[Source information]
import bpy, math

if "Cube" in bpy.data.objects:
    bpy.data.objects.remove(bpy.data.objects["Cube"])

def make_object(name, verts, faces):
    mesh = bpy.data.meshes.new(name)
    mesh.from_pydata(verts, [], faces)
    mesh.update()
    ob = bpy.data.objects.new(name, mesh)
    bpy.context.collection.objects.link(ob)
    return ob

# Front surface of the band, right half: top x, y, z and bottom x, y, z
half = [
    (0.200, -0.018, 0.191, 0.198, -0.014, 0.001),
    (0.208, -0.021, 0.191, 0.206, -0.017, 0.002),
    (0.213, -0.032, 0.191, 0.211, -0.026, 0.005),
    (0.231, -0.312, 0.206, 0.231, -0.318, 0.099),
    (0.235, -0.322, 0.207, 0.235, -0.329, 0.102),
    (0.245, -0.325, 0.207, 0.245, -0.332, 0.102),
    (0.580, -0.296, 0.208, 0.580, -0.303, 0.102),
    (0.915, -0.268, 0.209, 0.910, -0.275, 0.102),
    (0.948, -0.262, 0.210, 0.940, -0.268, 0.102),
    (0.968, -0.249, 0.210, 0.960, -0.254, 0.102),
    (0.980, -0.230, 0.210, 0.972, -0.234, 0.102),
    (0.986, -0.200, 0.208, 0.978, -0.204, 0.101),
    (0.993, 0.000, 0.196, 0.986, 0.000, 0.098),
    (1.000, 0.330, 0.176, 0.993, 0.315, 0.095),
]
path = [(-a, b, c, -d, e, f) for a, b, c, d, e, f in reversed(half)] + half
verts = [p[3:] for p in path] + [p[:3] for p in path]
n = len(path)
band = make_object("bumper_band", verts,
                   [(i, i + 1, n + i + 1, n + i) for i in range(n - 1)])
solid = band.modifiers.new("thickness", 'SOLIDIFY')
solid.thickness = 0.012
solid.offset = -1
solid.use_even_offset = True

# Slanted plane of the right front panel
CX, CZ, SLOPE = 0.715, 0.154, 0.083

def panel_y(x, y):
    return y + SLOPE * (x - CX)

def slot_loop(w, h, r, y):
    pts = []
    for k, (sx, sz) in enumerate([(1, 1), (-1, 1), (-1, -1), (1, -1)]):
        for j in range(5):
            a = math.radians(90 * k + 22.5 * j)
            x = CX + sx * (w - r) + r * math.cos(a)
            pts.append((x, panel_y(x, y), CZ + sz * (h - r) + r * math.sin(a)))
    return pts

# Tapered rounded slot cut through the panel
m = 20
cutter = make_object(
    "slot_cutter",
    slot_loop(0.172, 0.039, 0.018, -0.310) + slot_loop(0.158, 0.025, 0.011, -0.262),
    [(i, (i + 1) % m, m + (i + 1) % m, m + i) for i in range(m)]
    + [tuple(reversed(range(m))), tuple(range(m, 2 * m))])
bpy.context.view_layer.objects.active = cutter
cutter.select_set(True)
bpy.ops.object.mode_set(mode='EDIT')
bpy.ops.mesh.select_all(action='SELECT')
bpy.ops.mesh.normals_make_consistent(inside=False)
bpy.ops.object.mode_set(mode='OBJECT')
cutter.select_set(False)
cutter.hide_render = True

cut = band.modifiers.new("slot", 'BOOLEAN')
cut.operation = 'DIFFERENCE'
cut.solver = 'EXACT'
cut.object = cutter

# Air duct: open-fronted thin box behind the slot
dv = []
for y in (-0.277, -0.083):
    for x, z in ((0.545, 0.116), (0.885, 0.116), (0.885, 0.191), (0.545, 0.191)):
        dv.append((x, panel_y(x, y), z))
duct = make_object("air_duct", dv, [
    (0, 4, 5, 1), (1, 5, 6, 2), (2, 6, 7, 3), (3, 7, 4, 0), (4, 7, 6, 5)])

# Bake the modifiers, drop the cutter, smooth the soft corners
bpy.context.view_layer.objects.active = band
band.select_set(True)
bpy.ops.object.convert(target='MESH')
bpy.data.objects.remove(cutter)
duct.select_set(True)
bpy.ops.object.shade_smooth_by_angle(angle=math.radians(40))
[/Source information]
**Exercise directions:** Go through the records and show every line with the string "band" in it.

**Result of this exercise:**
# Front surface of the band, right half: top x, y, z and bottom x, y, z
band = make_object("bumper_band", verts,
solid = band.modifiers.new("thickness", 'SOLIDIFY')
cut = band.modifiers.new("slot", 'BOOLEAN')
bpy.context.view_layer.objects.active = band
band.select_set(True)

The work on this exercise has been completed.